According to Origin’s new Future Energy Report, while 85 per cent of the 1,000 Australians surveyed believe that batteries will eventually be as common as TVs in Australian homes, 76 per cent believe they are too expensive for them to install today.
Meanwhile, batteries are already paying off for those who have them, with 62 per cent of home battery owners happy with the value they get.
The report also found that Australians are open to allowing energy companies to help manage their energy use and remotely control services such as air-conditioning, hot water and electric vehicle (EV) charging or connecting to a virtual power plant, with 84 per cent of respondents saying they were interested in demand management.
“With tremendous growth in rooftop solar over the past decade, the way we interact with energy has changed dramatically and Australians are increasingly turning to smarter and cleaner energy solutions to help them reduce their energy costs,” said Origin Energy’s Head of Retail, Jon Briskin.
“The key to accelerating the adoption of home batteries lies in helping to make them more accessible and affordable for more Australians by finding ways to lower the higher upfront cost and deliver greater value, with connection to a Virtual Power Plants being one way to do that.”
The report found nearly half of respondents would consider an EV if buying a new car, and 31 per cent believe their children would learn to drive in an EV within the next 10 years.
However, the lower fuel and maintenance costs of EVs may not be well understood because 72 per cent of respondents noting that the cost of EVs was preventing them from buying one.

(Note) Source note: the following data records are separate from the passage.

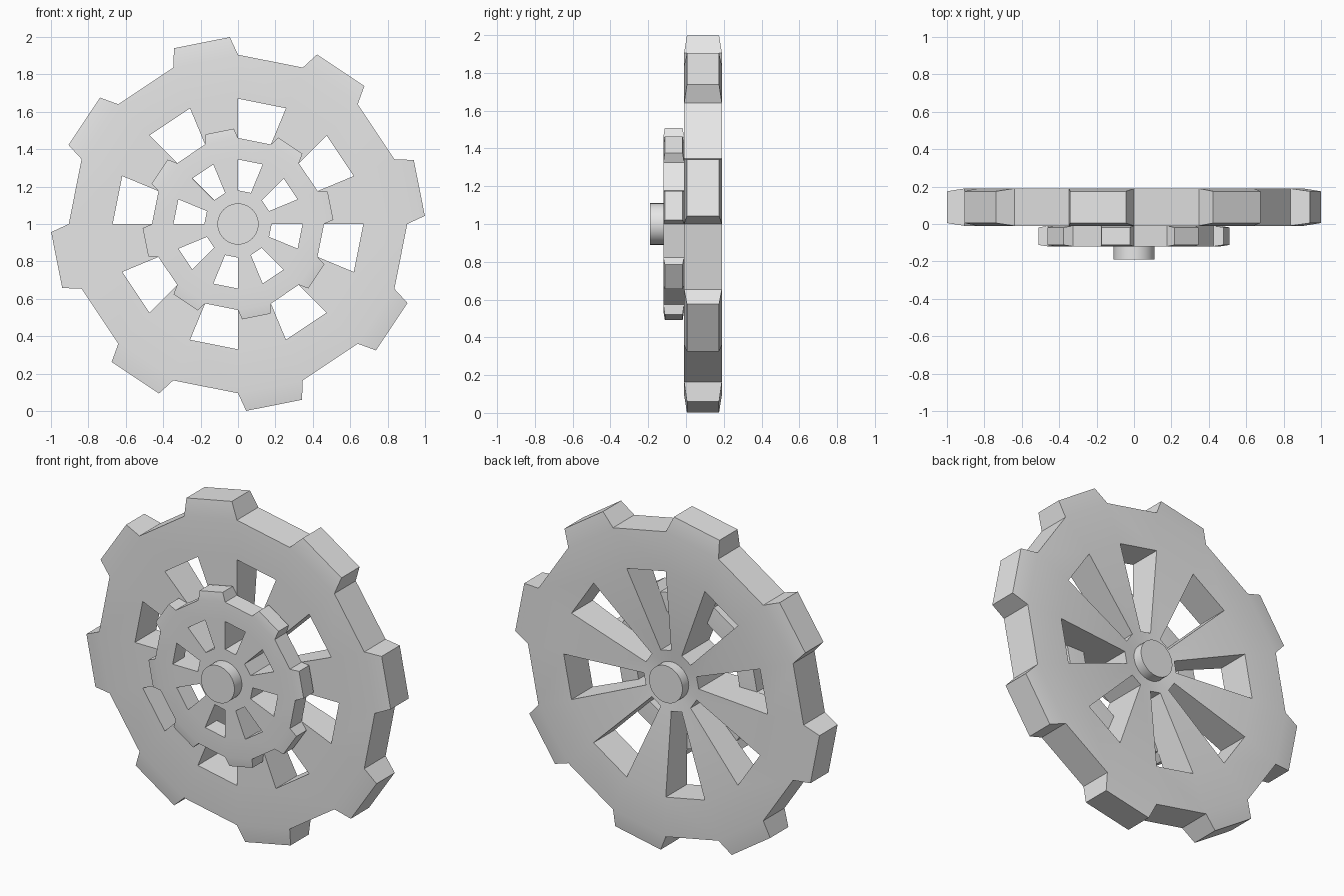
import bpy, bmesh
from math import cos, sin, atan2, pi, radians, degrees, hypot

cube = bpy.data.objects.get("Cube")
if cube:
    bpy.data.objects.remove(cube)

grey = bpy.data.materials.new("light grey")
grey.use_nodes = True
grey.diffuse_color = (0.8, 0.8, 0.8, 1)
grey.node_tree.nodes["Principled BSDF"].inputs["Base Color"].default_value = grey.diffuse_color

SECTORS = 16
STEP = 2 * pi / SECTORS
CENTRE_Z = 1.0


def finish(name, bm):
    bmesh.ops.recalc_face_normals(bm, faces=bm.faces)
    mesh = bpy.data.meshes.new(name)
    bm.to_mesh(mesh)
    bm.free()
    obj = bpy.data.objects.new(name, mesh)
    bpy.context.collection.objects.link(obj)
    mesh.materials.append(grey)
    bpy.ops.object.select_all(action='DESELECT')
    obj.select_set(True)
    bpy.context.view_layer.objects.active = obj
    bpy.ops.object.shade_smooth_by_angle(angle=radians(30))
    return obj


def toothed_wheel(name, radii, tip, front, back, taper, dish):
    """Spoked wheel: radii are hub, window inner, window outer and rim."""
    bm = bmesh.new()
    hub, inner, outer, rim = radii

    def pair(r, angle, inset=0):
        sink = dish * max(0, (outer - r) / (outer - hub))
        x, z = r * cos(angle), CENTRE_Z + r * sin(angle)
        return (bm.verts.new((x, front + inset, z)),
                bm.verts.new((x, back - inset - sink, z)))

    rings = [[pair(r, k * STEP) for k in range(SECTORS)] for r in radii]
    cells = []
    for k in range(SECTORS):
        n = (k + 1) % SECTORS
        spoke = k % 2 == 0
        for i in range(3):
            if i != 1 or spoke:     # windows lie between the spokes
                a, b = rings[i], rings[i + 1]
                cells.append((a[k], b[k], b[n], a[n]))
        if spoke:                   # tapered tooth beyond each spoke
            lean = radians(2.5)
            t0 = pair(tip, k * STEP + lean, taper)
            t1 = pair(tip, (k + 1) * STEP - lean, taper)
            cells.append((rings[3][k], t0, t1, rings[3][n]))

    # Front and back faces, then walls along every open edge
    partner = {}
    for cell in cells:
        bm.faces.new([p[0] for p in cell])
        bm.faces.new([p[1] for p in reversed(cell)])
        partner.update(dict(cell))
    open_edges = [e for e in bm.edges if e.is_boundary and e.verts[0] in partner]
    for e in open_edges:
        a, b = e.verts
        bm.faces.new((a, b, partner[b], partner[a]))
    return finish(name, bm)


large = toothed_wheel("large_wheel", (0.1, 0.18, 0.67, 0.905), 1.0,
                      -0.01, 0.19, 0.015, 0.06)
toothed_wheel("small_wheel", (0.1, 0.18, 0.345, 0.46), 0.51,
              -0.12, -0.01, 0.008, 0)

# One spoke of the large wheel has softened edges
mesh = large.data
sharp = mesh.attributes.get("sharp_edge")


def on_soft_spoke(v):
    x, z = v.co.x, v.co.z - CENTRE_Z
    return 0.17 < hypot(x, z) < 0.68 and 314 < degrees(atan2(z, x)) % 360 < 338


if sharp:
    for e in mesh.edges:
        if all(on_soft_spoke(mesh.vertices[i]) for i in e.vertices):
            sharp.data[e.index].value = False

# Axle through both wheels
bm = bmesh.new()
bmesh.ops.create_cone(bm, cap_ends=True, segments=32, radius1=0.11, radius2=0.11, depth=0.38)
for v in bm.verts:
    x, y, z = v.co
    v.co = (x, z, CENTRE_Z + y)
finish("axle", bm)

“We expect that EV sales will accelerate when the cost of buying a new EV reaches parity with petrol engine vehicles around the middle of this decade,” Mr Briskin said.

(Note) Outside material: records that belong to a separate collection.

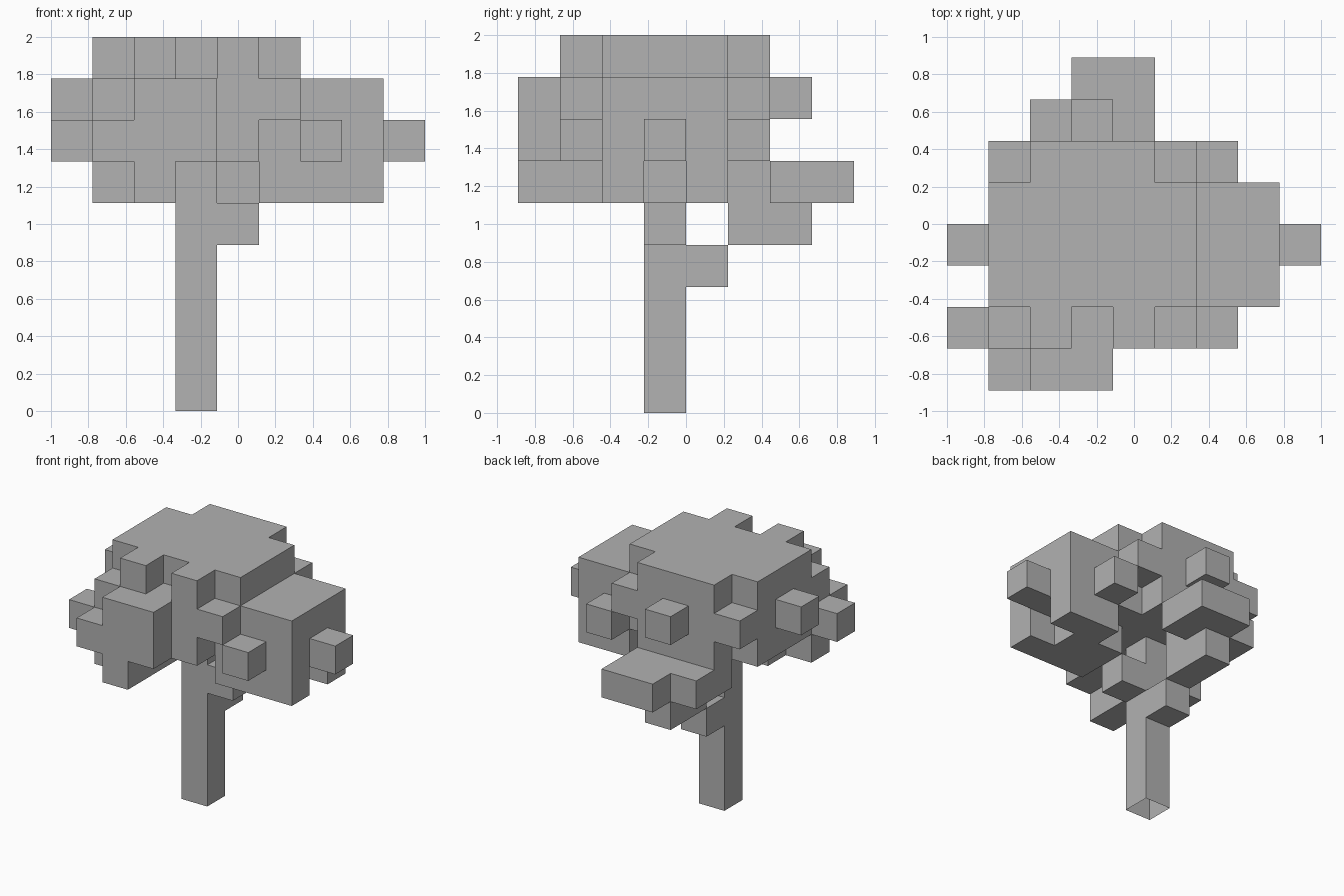
import bpy, bmesh, math
from mathutils import Vector

if "Cube" in bpy.data.objects:
    bpy.data.objects.remove(bpy.data.objects["Cube"])

U = 2 / 9  # edge length of one block

grey = bpy.data.materials.new("plain grey")
grey.diffuse_color = (0.445, 0.445, 0.445, 1)
grey.use_nodes = True
grey.node_tree.nodes["Principled BSDF"].inputs["Base Color"].default_value = grey.diffuse_color


def box(x, y, z):
    """Set of block cells covering inclusive index ranges (int or pair)."""
    r = [range(v, v + 1) if isinstance(v, int) else range(v[0], v[1] + 1) for v in (x, y, z)]
    return {(i, j, k) for i in r[0] for j in r[1] for k in r[2]}


def union(*boxes):
    return set().union(*(box(*b) for b in boxes))


parts = {
    # Upright trunk with a stub to the side
    "trunk": union((3, 3, (0, 5)), (4, 3, 4)),
    # Branch stepping up towards the back
    "back_branch": union((3, 4, 3), (3, (5, 6), 4)),
    # Low leaf shelf at the back
    "back_leaves": union(((2, 3), 5, 5), ((2, 4), 6, 5), ((3, 4), 7, 5)),
    # Main crown
    "crown": union(
        ((1, 5), (2, 4), (6, 8)),
        ((2, 4), 5, (6, 8)),
        (2, 1, 8), (4, 1, (6, 8)),
        (5, 1, 7), (5, 5, 7), (1, 5, 7), (3, 6, 7), (0, 3, 7)),
    # Front left leaf cluster
    "front_left_leaves": union(
        ((1, 3), 1, (6, 7)),
        ((1, 3), 0, 6), ((2, 3), 0, 7),
        (0, 1, 6), (1, 1, 5), (2, (0, 2), 5)),
    # Right leaf cluster, notched at the lower outside edge
    "right_leaves": union(
        ((6, 7), (2, 4), (6, 7)),
        ((5, 6), (2, 3), 5), (6, 4, 5), (7, 2, 5), (7, 4, 5),
        (8, 3, 6), (6, 1, 6), (6, 5, 6)),
}
occupied = set().union(*parts.values())


def build(name, cells):
    """Mesh only the exposed block faces; the trunk foot stays open."""
    bm = bmesh.new()
    for c in sorted(cells):
        for axis in range(3):
            for s in (0, 1):
                n = list(c)
                n[axis] += 2 * s - 1
                if tuple(n) in occupied or n[2] < 0:
                    continue
                a, b = (axis + 1) % 3, (axis + 2) % 3
                quad = []
                for da, db in ((0, 0), (1, 0), (1, 1), (0, 1)):
                    p = list(c)
                    p[axis] += s
                    p[a] += da
                    p[b] += db
                    quad.append(bm.verts.new(((p[0] - 4.5) * U, (p[1] - 4) * U, p[2] * U)))
                bm.faces.new(quad if s else quad[::-1])
    bmesh.ops.remove_doubles(bm, verts=bm.verts[:], dist=1e-4)
    # Join neighbouring flat faces
    bmesh.ops.dissolve_limit(bm, angle_limit=math.radians(1), verts=bm.verts[:], edges=bm.edges[:])
    me = bpy.data.meshes.new(name)
    bm.to_mesh(me)
    bm.free()
    me.materials.append(grey)
    bpy.context.collection.objects.link(bpy.data.objects.new(name, me))


for name, cells in parts.items():
    build(name, cells)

“Until then, supportive coordinated national policy can help play an important role in addressing the higher upfront cost of EVs. The recent incentives announced in New South Wales are a step in the right direction, as we have seen government incentives for EVs drive rapid uptake of the technology across parts of Europe and the United Kingdom.”
“Similar to the exponential growth we have seen in rooftop solar over the past decade, once the value of batteries and EVs are clear for customers, we expect to see more Australians adopt a tech-driven clean energy future.”

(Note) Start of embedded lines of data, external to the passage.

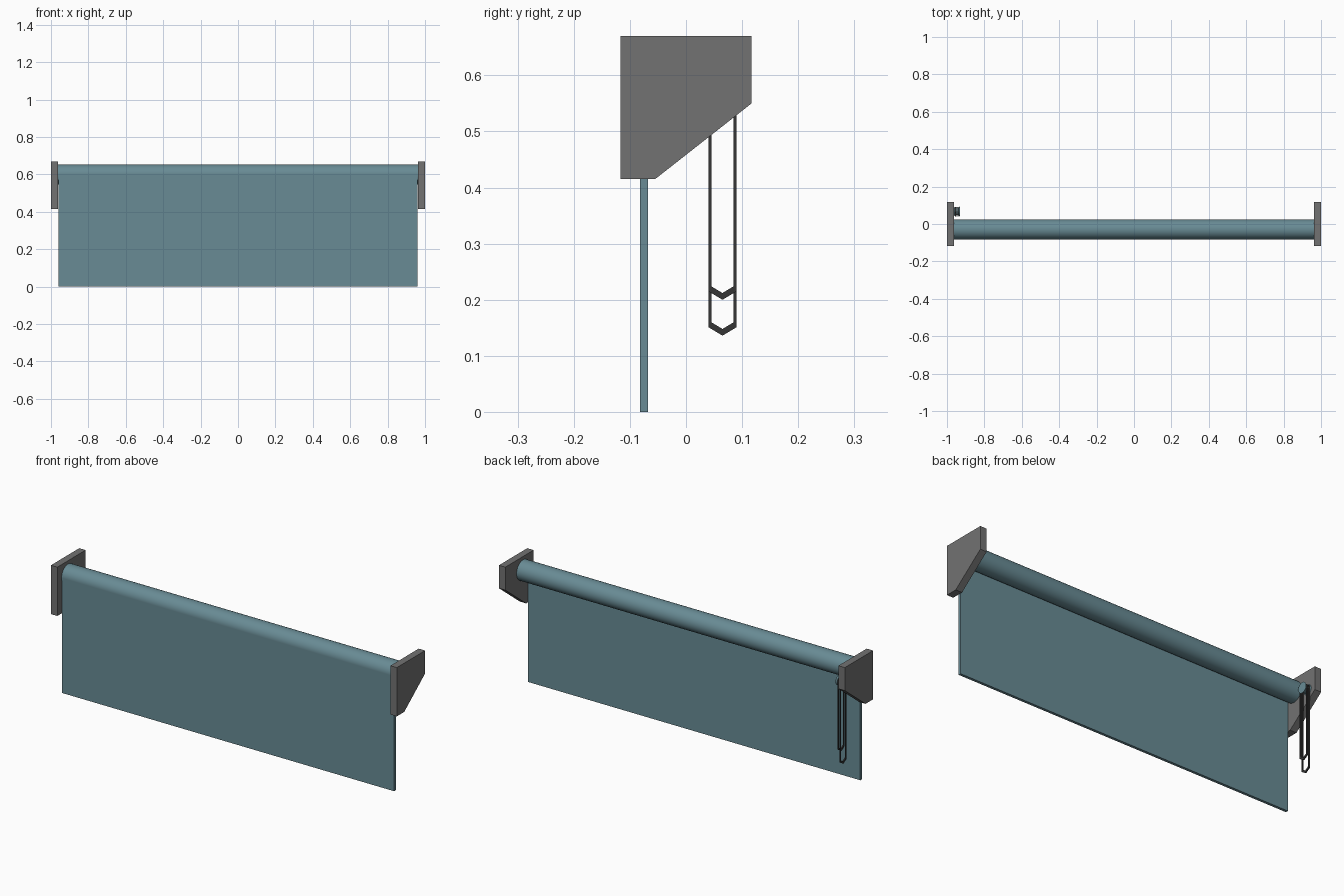
import bpy, bmesh, math

if "Cube" in bpy.data.objects:
    bpy.data.objects.remove(bpy.data.objects["Cube"])


def material(name, rgb):
    m = bpy.data.materials.new(name)
    m.use_nodes = True
    m.diffuse_color = (*rgb, 1)
    m.node_tree.nodes["Principled BSDF"].inputs["Base Color"].default_value = (*rgb, 1)
    return m


TEAL = material("teal fabric", (0.14, 0.26, 0.30))
GREY = material("grey bracket", (0.17, 0.17, 0.17))
DARK = material("dark cord", (0.035, 0.035, 0.035))


def finish(name, bm, mat, smooth=False):
    bmesh.ops.recalc_face_normals(bm, faces=bm.faces)
    mesh = bpy.data.meshes.new(name)
    bm.to_mesh(mesh)
    bm.free()
    mesh.materials.append(mat)
    ob = bpy.data.objects.new(name, mesh)
    bpy.context.collection.objects.link(ob)
    if smooth:
        bpy.ops.object.select_all(action="DESELECT")
        bpy.context.view_layer.objects.active = ob
        ob.select_set(True)
        bpy.ops.object.shade_smooth_by_angle(angle=math.radians(35))
    return ob


def extrude_x(name, profile, x0, x1, mat):
    """Solid with a (y, z) outline running from x0 to x1."""
    bm = bmesh.new()
    a, b = [[bm.verts.new((x, y, z)) for y, z in profile] for x in (x0, x1)]
    bm.faces.new(a)
    bm.faces.new(b)
    for i in range(len(a)):
        j = (i + 1) % len(a)
        bm.faces.new((a[i], a[j], b[j], b[i]))
    return finish(name, bm, mat)


def lathe_x(name, stations, y, z, mat, sides):
    """Round part about an x axis, from (x, radius) stations."""
    bm = bmesh.new()
    angles = [2 * math.pi * i / sides for i in range(sides)]
    rings = [[bm.verts.new((x, y + r * math.cos(t), z + r * math.sin(t)))
              for t in angles] for x, r in stations]
    for a, b in zip(rings, rings[1:]):
        for i in range(sides):
            j = (i + 1) % sides
            bm.faces.new((a[i], a[j], b[j], b[i]))
    bm.faces.new(rings[0])
    bm.faces.new(rings[-1])
    return finish(name, bm, mat, smooth=True)


def cord_loop(name, x, bottom):
    """Long thin hexagonal loop hanging over the pulley."""
    y, top, half = 0.065, 0.595, 0.003

    def outline(w, inset):
        low, high = bottom + inset, top - inset
        return [(0, low), (w, low + w * 0.6), (w, high - w * 0.6),
                (0, high), (-w, high - w * 0.6), (-w, low + w * 0.6)]

    bm = bmesh.new()
    rings = [[bm.verts.new((x + dx, y + dy, z)) for dy, z in outline(w, inset)]
             for dx, w, inset in ((-half, 0.025, 0), (half, 0.025, 0),
                                  (half, 0.0195, 0.012), (-half, 0.0195, 0.012))]
    for a, b in zip(rings, rings[1:] + rings[:1]):
        for i in range(6):
            j = (i + 1) % 6
            bm.faces.new((a[i], a[j], b[j], b[i]))
    return finish(name, bm, DARK)


# End brackets
bracket = [(-0.117, 0.67), (0.117, 0.67), (0.117, 0.55), (-0.055, 0.415), (-0.117, 0.415)]
extrude_x("left_bracket", bracket, 0.963, 1.0, GREY)
extrude_x("right_bracket", bracket, -1.0, -0.963, GREY)

# Rolled fabric and hanging sheet, tangent to the front of the roll
lathe_x("fabric_roll", [(-0.965, 0.053), (0.965, 0.053)], -0.029, 0.6, TEAL, 48)
extrude_x("hanging_sheet", [(-0.082, 0), (-0.068, 0), (-0.068, 0.6), (-0.082, 0.6)],
          -0.96, 0.96, TEAL)

# Waisted pulley with two cord loops
lathe_x("pulley", [(-0.965, 0.028), (-0.958, 0.02), (-0.938, 0.02), (-0.931, 0.028)],
        0.067, 0.57, TEAL, 16)
cord_loop("long_cord", -0.953, 0.136)
cord_loop("short_cord", -0.942, 0.2)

Now in its fourth year, Origin’s Future Energy Report tracks the evolving way consumers interact with energy, their understanding of new technology, energy consumption behaviours and views on a rapidly changing energy landscape.
Other key findings from the 2021 report include:
- 45 per cent of respondents would be at least slightly likely to purchase an EV if buying a new car tomorrow
- 31 per cent of respondents predict their children will learn to drive in an EV within 10 years
- 72 per cent of Australians say the cost of an EV is preventing them purchasing one
- 76 per cent say that home batteries are too expensive today for them to purchase
- 64 per cent of people with home batteries are satisfied with the cost savings on their energy bills
- 85 per cent of respondents believe that home batteries will be as common as TVs in the Australian home, but more than half of them believe it will take more than 10 years
Other smart energy technologies:
- 84 per cent of respondents said they would be interested in demand management
- 67 per cent expect new technologies to revolutionise how we use and purchase energy in the home
- 61 per cent expect new energy technologies to make managing their energy use and bills easier
- 58 per cent of respondents believe Australia is well placed to be a leader in renewable energy
- 57 per cent expect Australian households will use mostly renewable energy in 10 years’ time
Note: Insights in the Future Energy Report are based on an online survey of 1,000 energy decision-makers representative of the Australian population with respect to age, gender and state or territory or residence conducted by Empirica Research between 18-26 March, 2021.